Let’s face, office furniture isn’t cheap, nor is it easy to replace. It’s not uncommon for some business owners to spend tens of thousands of dollars in office furniture alone, which is why it’s important for them to protect their investment. Allowing the office to fill with dry air can damage or even ruin office furniture.
Wooden office furniture (and other wooden items) contain small pores that absorb moisture vapor. Although they are naked to the human eye, thousands of tiny pores line the surface of wooden furniture. In humid environments, these pores wills swell and expand. Some expansion is perfectly normal and should cause no reason for concern. But when there’s not enough moisture vapor in the air, the pores on wooden furniture will dry out, resulting in costly damage.
If office furniture is left in an environment with low humidity over a prolonged length of time, it will gradually begin to dry out. You may notice the furniture losing its natural luster and sheen, as the coloring begins to evaporate. Over time, its texture may change, feeling rough and brittle. If the furniture isn’t moved to an environment with proper humidity, the wooden materials may warp and crack. Wood is inherently designed to hold at least some moisture, and when it doesn’t receive this moisture, it will crack and splinter.
It’s not just the wood in office furniture that’s susceptible to low humidity. A report published by the Smithsonian Institute found the coatings to be adversely impacted by humidity swings as well. “Wood is not the only furniture component to suffer from humidity swings. As they age and deteriorate, coatings become more inflexible. Since the wood continues to move with humidity changes, and the coating becomes increasingly brittle with time, humidity fluctuations eventually cause the coatings to begin fracturing or separating from the substrate,” wrote the report’s author. This report attests to the need for humidity control in offices.

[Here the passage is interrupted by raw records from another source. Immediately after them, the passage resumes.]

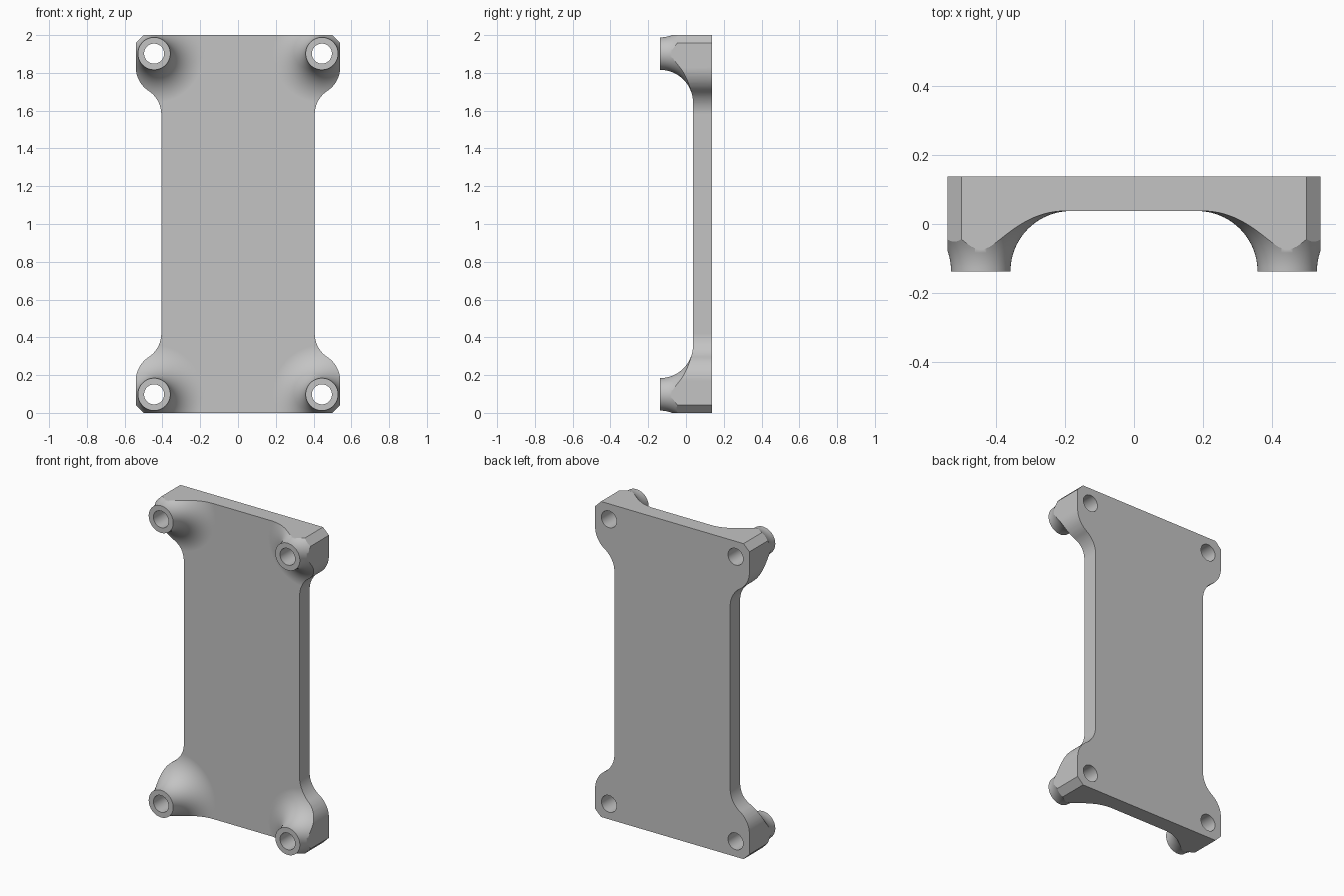
import bpy, bmesh
from math import sin, cos, pi, atan2, radians

if "Cube" in bpy.data.objects:
    bpy.data.objects.remove(bpy.data.objects["Cube"])

HALF_W, WAIST, CHAMFER = 0.541, 0.406, 0.041
BACK, PLATE_FRONT, TIP = 0.1375, 0.0375, -0.1375
BOSS_X, BOSS_Z, BOSS_R, HOLE_R = 0.444, 0.902, 0.086, 0.053
FILLET = PLATE_FRONT - TIP
CORNERS = [(sx, sz) for sx in (-1, 1) for sz in (-1, 1)]


def make_object(name, bm):
    bmesh.ops.recalc_face_normals(bm, faces=bm.faces)
    mesh = bpy.data.meshes.new(name)
    bm.to_mesh(mesh)
    bm.free()
    obj = bpy.data.objects.new(name, mesh)
    bpy.context.collection.objects.link(obj)
    return obj


def prism(name, outline, y0, y1):
    """Extrude an x-z outline along y."""
    bm = bmesh.new()
    face = bm.faces.new([bm.verts.new((x, y0, z)) for x, z in outline])
    new = bmesh.ops.extrude_face_region(bm, geom=[face])["geom"]
    moved = [v for v in new if isinstance(v, bmesh.types.BMVert)]
    bmesh.ops.translate(bm, verts=moved, vec=(0, y1 - y0, 0))
    return make_object(name, bm)


def corner_lathes(name, profile, sides=72):
    """Revolve a (radius, y) profile around each of the four hole axes."""
    bm = bmesh.new()
    for sx, sz in CORNERS:
        rings = []
        for r, y in profile:
            rings.append([bm.verts.new((sx * BOSS_X + r * cos(2 * pi * i / sides), y,
                                        1 + sz * BOSS_Z + r * sin(2 * pi * i / sides)))
                          for i in range(sides)])
        for a, b in zip(rings, rings[1:]):
            for i in range(sides):
                j = (i + 1) % sides
                bm.faces.new((a[i], a[j], b[j], b[i]))
        bm.faces.new(rings[0])
        bm.faces.new(rings[-1])
    return make_object(name, bm)


def combine(obj, tool, operation):
    mod = obj.modifiers.new(operation, "BOOLEAN")
    mod.operation, mod.object, mod.solver = operation, tool, "EXACT"
    bpy.context.view_layer.objects.active = obj
    bpy.ops.object.modifier_apply(modifier=mod.name)
    bpy.data.objects.remove(tool)


# Waisted outline: chamfered corner, then an S-curve down to the narrow middle
s_dx, s_dz, steps = HALF_W - WAIST, 0.25, 12
turn = 2 * atan2(s_dx, s_dz)
rad = s_dz / (2 * sin(turn))
z_start = 0.83
quarter = [(HALF_W - CHAMFER, 1), (HALF_W, 1 - CHAMFER)]
for i in range(steps + 1):
    a = turn * i / steps
    quarter.append((HALF_W - rad * (1 - cos(a)), z_start - rad * sin(a)))
for i in range(steps - 1, -1, -1):
    a = turn * i / steps
    quarter.append((WAIST + rad * (1 - cos(a)), z_start - s_dz + rad * sin(a)))
half = quarter + [(x, -z) for x, z in reversed(quarter)]
outline = [(x, 1 + z) for x, z in half + [(-x, z) for x, z in reversed(half)]]

# Plate with four flared bosses
body = prism("mounting_plate", [(-1, -0.5), (1, -0.5), (1, 2.5), (-1, 2.5)], PLATE_FRONT, BACK)
arc = 20
flare = [(BOSS_R + FILLET * (1 - cos(pi / 2 * i / arc)), TIP + FILLET * sin(pi / 2 * i / arc))
         for i in range(arc + 1)]
flare.append((BOSS_R + FILLET, (PLATE_FRONT + BACK) / 2))
combine(body, corner_lathes("boss_flares", flare), "UNION")

# Trim to the outline and drill the holes
combine(body, prism("outline_trim", outline, -0.3, 0.3), "INTERSECT")
combine(body, corner_lathes("hole_drills", [(HOLE_R, -0.3), (HOLE_R, 0.3)], 48), "DIFFERENCE")

# Plain grey finish
grey = bpy.data.materials.new("plain_grey")
grey.use_nodes = True
colour = (0.55, 0.55, 0.55, 1)
grey.diffuse_color = colour
grey.node_tree.nodes["Principled BSDF"].inputs["Base Color"].default_value = colour
body.data.materials.clear()
body.data.materials.append(grey)

# Smooth curves, crisp edges, flat large faces
bpy.ops.object.select_all(action="DESELECT")
body.select_set(True)
bpy.context.view_layer.objects.active = body
bpy.ops.object.shade_smooth_by_angle(angle=radians(25))
weighted = body.modifiers.new("flat_faces", "WEIGHTED_NORMAL")
weighted.keep_sharp = True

The easiest way to protect your wooden office furniture from the adverse effects of dry air is to invest in a humidifier. These devices will maintain a proper relative humidity (RH) in your office by monitoring airborne moisture vapor and releasing additional moisture when needed. The bottom line is that every business owner should invest in at least one humidifier for his or her office.